| What you are asked to do |
Of all the lines in the records below, copy only those that contain the string "buildBody".

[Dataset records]
::::
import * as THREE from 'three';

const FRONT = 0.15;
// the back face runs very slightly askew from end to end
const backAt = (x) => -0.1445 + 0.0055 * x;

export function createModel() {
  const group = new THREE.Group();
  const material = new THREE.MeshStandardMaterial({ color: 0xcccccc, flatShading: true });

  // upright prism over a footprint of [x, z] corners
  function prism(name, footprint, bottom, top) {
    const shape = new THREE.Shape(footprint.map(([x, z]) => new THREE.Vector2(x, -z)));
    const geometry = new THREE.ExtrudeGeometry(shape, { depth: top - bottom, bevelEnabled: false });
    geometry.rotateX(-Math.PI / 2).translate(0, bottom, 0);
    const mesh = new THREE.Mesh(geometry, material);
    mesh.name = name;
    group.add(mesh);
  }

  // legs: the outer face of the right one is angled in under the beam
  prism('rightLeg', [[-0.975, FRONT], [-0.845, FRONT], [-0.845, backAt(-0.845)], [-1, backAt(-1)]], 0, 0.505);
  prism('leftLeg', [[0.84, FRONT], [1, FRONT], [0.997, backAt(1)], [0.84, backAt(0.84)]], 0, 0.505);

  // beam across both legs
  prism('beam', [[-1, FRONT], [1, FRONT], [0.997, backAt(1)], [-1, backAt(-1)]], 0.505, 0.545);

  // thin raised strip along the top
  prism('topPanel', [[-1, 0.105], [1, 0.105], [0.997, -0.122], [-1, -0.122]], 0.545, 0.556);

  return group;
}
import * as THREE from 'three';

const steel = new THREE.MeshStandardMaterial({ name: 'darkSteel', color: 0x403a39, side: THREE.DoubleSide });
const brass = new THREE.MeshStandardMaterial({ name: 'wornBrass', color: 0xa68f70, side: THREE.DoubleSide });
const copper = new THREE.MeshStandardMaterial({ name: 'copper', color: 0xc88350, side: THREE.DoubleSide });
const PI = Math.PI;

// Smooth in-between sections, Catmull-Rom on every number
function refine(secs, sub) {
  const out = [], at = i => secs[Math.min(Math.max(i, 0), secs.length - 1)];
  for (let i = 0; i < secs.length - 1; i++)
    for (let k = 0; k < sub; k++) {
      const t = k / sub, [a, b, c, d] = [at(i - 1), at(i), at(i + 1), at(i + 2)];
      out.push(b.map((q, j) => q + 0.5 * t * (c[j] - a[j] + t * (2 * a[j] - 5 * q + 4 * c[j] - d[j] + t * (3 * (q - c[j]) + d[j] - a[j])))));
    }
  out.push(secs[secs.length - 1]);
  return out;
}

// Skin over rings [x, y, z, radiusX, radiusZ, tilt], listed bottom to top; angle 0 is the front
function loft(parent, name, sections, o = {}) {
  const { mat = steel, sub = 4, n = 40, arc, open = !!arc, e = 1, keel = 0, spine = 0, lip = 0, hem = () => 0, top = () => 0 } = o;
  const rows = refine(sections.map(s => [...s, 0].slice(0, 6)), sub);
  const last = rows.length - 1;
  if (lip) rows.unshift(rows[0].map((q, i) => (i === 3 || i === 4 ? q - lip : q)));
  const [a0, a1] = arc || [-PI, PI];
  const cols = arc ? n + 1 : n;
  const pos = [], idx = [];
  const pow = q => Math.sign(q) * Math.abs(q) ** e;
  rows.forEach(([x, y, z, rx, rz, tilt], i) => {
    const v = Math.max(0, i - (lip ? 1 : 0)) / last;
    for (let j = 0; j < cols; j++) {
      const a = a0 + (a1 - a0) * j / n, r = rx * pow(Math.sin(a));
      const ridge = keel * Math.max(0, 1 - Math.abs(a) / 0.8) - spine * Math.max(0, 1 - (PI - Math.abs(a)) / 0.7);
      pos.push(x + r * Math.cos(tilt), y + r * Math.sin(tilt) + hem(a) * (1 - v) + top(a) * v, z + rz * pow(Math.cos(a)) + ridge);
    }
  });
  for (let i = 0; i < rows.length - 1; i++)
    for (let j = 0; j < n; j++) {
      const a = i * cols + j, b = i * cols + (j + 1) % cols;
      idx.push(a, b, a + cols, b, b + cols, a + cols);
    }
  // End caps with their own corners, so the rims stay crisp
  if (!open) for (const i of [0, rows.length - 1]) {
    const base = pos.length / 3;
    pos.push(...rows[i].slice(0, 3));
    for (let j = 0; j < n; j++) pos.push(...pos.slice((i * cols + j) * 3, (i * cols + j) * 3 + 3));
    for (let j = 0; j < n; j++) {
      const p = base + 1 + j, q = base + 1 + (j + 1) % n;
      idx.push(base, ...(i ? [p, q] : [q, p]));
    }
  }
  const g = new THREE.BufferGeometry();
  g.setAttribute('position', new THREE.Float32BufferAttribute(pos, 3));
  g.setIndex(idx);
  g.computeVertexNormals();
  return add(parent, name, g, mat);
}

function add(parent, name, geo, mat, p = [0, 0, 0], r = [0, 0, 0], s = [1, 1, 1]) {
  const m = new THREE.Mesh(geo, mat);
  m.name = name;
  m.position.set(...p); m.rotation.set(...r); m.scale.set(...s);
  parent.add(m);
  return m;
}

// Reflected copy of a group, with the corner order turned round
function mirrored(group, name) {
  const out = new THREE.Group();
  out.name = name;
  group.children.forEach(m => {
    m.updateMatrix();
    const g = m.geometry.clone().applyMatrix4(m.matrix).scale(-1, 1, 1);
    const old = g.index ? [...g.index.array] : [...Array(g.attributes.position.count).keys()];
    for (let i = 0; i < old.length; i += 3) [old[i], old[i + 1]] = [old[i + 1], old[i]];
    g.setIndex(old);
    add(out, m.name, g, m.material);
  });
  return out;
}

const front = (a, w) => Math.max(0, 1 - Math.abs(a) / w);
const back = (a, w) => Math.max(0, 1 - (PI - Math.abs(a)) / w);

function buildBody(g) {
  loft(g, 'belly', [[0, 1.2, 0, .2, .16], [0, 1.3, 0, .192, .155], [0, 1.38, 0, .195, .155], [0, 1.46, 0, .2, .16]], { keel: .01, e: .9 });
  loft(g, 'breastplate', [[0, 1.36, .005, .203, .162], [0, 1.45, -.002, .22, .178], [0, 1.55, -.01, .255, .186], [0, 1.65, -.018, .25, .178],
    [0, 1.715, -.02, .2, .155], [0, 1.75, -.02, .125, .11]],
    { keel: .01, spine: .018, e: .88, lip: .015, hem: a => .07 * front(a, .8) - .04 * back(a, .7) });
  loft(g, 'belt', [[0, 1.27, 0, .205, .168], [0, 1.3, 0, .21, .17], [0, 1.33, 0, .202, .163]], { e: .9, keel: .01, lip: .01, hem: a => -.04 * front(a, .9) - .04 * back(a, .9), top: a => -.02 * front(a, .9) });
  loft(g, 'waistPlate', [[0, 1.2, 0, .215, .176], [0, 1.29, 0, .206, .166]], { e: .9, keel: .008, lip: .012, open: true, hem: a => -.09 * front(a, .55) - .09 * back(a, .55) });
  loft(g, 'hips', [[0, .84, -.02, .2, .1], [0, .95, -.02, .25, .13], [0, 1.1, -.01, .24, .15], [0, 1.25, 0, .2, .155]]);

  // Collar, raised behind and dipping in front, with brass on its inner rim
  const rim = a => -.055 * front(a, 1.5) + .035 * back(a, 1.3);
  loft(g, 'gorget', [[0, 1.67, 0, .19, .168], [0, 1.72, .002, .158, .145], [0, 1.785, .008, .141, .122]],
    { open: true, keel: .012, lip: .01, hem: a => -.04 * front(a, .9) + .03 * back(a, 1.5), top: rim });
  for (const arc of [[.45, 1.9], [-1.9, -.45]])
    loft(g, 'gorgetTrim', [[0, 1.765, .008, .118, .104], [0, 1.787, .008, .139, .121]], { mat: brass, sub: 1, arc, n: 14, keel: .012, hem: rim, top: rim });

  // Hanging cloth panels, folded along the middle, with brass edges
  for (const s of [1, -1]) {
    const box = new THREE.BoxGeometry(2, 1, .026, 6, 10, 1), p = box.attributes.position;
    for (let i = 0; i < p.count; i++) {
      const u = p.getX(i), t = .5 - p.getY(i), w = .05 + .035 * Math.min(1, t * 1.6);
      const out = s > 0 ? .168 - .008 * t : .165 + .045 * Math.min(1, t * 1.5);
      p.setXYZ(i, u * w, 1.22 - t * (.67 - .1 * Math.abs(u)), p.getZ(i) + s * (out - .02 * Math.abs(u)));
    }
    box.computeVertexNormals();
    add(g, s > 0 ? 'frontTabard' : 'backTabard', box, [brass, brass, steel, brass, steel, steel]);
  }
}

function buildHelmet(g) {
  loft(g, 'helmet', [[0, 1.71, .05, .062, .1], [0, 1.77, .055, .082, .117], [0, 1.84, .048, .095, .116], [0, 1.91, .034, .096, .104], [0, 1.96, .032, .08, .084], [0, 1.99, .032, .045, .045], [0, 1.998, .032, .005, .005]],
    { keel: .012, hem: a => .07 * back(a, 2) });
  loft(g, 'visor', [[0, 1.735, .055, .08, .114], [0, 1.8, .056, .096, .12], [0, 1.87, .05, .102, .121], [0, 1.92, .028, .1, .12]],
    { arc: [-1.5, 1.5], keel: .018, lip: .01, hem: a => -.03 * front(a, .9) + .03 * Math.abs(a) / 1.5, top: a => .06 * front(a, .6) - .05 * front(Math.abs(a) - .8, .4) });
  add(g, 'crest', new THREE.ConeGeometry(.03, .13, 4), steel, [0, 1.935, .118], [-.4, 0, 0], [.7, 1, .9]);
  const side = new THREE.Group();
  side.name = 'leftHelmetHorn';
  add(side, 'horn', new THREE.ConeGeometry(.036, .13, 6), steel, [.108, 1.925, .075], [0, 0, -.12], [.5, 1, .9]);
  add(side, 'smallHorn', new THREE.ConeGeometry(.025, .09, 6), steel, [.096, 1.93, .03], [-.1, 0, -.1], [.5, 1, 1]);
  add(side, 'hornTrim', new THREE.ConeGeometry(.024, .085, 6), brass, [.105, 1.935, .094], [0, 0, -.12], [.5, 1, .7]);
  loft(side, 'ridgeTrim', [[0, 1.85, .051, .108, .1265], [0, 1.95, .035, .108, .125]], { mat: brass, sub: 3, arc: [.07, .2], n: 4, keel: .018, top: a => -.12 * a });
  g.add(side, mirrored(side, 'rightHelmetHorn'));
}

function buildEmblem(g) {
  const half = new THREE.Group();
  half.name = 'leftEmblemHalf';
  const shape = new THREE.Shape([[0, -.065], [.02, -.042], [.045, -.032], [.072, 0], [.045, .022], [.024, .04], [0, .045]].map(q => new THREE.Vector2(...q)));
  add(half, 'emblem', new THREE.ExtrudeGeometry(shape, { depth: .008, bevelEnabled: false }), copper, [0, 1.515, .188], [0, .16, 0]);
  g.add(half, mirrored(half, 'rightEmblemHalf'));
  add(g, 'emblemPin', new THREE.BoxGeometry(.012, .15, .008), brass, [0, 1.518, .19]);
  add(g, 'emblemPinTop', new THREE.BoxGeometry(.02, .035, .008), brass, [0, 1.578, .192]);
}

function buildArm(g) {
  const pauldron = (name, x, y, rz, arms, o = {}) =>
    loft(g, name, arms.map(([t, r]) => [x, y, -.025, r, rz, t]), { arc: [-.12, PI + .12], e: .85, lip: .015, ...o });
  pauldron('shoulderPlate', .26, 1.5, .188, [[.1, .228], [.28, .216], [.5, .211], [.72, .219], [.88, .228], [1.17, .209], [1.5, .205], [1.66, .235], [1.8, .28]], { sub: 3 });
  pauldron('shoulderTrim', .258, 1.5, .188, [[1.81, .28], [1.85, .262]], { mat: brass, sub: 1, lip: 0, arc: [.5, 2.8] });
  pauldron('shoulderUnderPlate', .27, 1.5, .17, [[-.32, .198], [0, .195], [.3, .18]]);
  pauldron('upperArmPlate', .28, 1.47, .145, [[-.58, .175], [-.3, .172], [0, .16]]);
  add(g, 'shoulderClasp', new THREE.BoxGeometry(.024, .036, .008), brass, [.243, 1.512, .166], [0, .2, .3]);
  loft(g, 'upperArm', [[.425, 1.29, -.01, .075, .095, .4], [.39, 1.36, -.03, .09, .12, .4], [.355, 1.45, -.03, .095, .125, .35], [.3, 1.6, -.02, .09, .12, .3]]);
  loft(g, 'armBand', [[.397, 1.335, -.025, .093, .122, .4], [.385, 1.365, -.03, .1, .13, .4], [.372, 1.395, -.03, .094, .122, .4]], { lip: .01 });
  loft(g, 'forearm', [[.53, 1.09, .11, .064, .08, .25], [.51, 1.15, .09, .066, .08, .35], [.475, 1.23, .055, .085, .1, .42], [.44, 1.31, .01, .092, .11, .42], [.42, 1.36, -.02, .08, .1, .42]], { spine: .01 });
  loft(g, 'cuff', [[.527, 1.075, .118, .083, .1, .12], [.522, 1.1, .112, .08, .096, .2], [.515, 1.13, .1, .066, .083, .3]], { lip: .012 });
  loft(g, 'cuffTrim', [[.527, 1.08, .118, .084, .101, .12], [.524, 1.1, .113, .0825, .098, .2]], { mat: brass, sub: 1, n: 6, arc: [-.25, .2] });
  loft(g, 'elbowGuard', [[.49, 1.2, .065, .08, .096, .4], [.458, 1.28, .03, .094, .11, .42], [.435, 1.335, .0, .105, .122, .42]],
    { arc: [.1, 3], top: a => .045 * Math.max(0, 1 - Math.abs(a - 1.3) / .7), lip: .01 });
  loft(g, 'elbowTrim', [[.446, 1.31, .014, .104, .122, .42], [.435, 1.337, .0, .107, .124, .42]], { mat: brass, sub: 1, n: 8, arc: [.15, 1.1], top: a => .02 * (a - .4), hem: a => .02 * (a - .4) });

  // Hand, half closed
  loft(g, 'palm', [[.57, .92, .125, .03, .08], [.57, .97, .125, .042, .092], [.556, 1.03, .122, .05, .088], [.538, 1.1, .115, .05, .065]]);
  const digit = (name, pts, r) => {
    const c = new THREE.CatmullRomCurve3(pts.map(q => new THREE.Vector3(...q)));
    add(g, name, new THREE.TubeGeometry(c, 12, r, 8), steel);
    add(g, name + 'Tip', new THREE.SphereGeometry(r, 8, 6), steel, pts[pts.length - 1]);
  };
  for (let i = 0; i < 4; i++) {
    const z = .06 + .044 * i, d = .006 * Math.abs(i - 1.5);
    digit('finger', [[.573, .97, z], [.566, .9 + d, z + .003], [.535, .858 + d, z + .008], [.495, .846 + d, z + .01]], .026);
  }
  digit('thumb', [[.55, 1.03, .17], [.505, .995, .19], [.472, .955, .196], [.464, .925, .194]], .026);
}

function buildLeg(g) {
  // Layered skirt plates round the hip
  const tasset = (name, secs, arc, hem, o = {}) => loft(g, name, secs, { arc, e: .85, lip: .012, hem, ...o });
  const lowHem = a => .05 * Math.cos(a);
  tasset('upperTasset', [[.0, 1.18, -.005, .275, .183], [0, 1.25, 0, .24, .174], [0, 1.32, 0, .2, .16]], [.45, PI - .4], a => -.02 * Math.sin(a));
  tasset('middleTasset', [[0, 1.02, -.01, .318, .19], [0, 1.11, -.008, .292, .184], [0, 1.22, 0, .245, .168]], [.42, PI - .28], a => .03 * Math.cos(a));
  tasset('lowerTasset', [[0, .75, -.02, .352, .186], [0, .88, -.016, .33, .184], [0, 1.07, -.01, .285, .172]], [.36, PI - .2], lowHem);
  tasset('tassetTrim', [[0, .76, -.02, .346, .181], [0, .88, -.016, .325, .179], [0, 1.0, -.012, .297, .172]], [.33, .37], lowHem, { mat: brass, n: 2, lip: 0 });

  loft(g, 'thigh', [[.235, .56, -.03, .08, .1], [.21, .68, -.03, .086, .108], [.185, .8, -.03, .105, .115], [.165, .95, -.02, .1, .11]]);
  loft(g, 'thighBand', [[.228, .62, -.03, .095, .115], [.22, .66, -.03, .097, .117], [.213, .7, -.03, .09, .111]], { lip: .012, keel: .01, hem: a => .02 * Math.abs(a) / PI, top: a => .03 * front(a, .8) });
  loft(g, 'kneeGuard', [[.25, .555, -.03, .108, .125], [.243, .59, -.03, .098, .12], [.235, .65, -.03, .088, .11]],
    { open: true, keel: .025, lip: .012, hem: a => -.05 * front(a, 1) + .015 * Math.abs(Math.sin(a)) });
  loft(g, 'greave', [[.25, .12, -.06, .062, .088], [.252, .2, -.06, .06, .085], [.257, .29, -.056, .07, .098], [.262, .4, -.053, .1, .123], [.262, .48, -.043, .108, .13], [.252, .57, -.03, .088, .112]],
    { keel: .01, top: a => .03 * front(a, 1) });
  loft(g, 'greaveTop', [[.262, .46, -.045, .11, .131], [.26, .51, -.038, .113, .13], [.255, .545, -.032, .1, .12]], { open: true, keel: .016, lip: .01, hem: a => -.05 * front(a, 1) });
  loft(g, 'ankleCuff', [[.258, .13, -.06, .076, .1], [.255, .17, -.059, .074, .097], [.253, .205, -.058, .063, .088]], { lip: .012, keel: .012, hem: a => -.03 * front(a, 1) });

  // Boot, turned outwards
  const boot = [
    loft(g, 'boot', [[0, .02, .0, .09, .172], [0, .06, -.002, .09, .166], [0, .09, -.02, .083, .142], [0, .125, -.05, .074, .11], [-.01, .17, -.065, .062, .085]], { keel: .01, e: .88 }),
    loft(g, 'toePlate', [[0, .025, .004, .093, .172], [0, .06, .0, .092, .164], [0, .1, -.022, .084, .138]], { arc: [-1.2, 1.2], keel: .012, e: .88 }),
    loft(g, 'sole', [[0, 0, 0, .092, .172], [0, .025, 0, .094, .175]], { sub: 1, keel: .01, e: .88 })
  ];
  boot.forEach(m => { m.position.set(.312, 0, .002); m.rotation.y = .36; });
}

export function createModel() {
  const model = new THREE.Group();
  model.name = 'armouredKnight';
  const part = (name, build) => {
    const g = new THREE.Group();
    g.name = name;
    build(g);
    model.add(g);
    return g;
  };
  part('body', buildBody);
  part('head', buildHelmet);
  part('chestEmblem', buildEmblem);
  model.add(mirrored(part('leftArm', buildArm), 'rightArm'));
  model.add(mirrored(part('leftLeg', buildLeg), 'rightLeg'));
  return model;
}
::::
| Response |
function buildBody(g) {
  part('body', buildBody);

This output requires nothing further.